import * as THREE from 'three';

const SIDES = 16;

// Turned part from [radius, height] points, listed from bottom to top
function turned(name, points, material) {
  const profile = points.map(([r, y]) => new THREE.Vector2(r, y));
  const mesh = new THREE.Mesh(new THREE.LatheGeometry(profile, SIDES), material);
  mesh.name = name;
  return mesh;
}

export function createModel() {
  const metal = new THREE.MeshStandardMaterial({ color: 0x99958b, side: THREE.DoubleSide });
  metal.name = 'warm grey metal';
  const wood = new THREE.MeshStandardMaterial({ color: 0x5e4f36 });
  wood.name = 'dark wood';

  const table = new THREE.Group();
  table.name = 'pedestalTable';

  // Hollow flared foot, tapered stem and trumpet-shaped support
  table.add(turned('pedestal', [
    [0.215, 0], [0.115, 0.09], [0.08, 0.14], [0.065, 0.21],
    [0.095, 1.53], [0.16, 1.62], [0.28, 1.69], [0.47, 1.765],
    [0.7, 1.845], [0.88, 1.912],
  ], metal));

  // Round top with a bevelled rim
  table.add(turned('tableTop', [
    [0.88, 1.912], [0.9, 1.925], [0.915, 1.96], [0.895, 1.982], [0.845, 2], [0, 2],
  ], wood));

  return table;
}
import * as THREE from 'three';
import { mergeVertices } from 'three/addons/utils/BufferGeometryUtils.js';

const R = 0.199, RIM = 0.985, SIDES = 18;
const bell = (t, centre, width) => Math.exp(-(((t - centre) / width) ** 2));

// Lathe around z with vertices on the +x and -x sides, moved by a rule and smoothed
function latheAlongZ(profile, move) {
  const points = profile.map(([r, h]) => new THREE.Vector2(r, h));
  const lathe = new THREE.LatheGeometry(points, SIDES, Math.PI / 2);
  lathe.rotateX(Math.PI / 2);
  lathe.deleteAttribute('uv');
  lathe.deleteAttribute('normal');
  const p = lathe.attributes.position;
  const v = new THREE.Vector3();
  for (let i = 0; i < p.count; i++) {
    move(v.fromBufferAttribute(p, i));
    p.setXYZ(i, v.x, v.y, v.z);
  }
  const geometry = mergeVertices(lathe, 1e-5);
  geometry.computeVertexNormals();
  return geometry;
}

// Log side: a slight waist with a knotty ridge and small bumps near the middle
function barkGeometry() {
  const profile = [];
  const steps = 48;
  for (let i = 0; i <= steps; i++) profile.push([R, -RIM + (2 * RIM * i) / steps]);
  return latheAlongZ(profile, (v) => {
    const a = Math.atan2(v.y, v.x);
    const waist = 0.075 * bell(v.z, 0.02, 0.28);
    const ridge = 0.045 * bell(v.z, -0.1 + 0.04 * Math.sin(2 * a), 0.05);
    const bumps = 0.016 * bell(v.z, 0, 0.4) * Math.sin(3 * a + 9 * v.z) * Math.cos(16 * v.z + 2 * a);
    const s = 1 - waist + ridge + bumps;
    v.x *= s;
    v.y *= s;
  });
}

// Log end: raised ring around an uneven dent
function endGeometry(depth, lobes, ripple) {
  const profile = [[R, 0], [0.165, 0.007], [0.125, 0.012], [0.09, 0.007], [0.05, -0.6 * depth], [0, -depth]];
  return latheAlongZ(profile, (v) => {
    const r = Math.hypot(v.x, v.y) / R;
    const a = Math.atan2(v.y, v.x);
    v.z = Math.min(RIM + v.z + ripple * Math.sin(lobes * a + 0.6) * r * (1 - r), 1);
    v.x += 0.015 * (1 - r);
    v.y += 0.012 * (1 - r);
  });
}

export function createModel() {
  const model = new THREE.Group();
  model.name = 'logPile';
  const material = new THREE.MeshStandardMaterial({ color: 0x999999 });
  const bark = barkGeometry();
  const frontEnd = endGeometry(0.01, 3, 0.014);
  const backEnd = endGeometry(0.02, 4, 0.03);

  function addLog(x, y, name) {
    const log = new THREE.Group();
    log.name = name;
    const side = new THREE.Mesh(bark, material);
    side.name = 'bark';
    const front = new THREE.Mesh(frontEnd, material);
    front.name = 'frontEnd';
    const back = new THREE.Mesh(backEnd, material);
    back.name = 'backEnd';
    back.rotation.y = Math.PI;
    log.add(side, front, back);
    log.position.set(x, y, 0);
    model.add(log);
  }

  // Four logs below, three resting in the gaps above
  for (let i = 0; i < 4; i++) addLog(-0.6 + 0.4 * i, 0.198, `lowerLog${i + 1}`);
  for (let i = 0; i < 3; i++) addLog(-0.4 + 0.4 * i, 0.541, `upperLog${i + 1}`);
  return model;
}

# # # #

## TASK STATEMENT
Copy out every line of the listing where the word "function" occurs.

## EXERCISE RESULT
function turned(name, points, material) {
export function createModel() {
function latheAlongZ(profile, move) {
function barkGeometry() {
function endGeometry(depth, lobes, ripple) {
export function createModel() {
  function addLog(x, y, name) {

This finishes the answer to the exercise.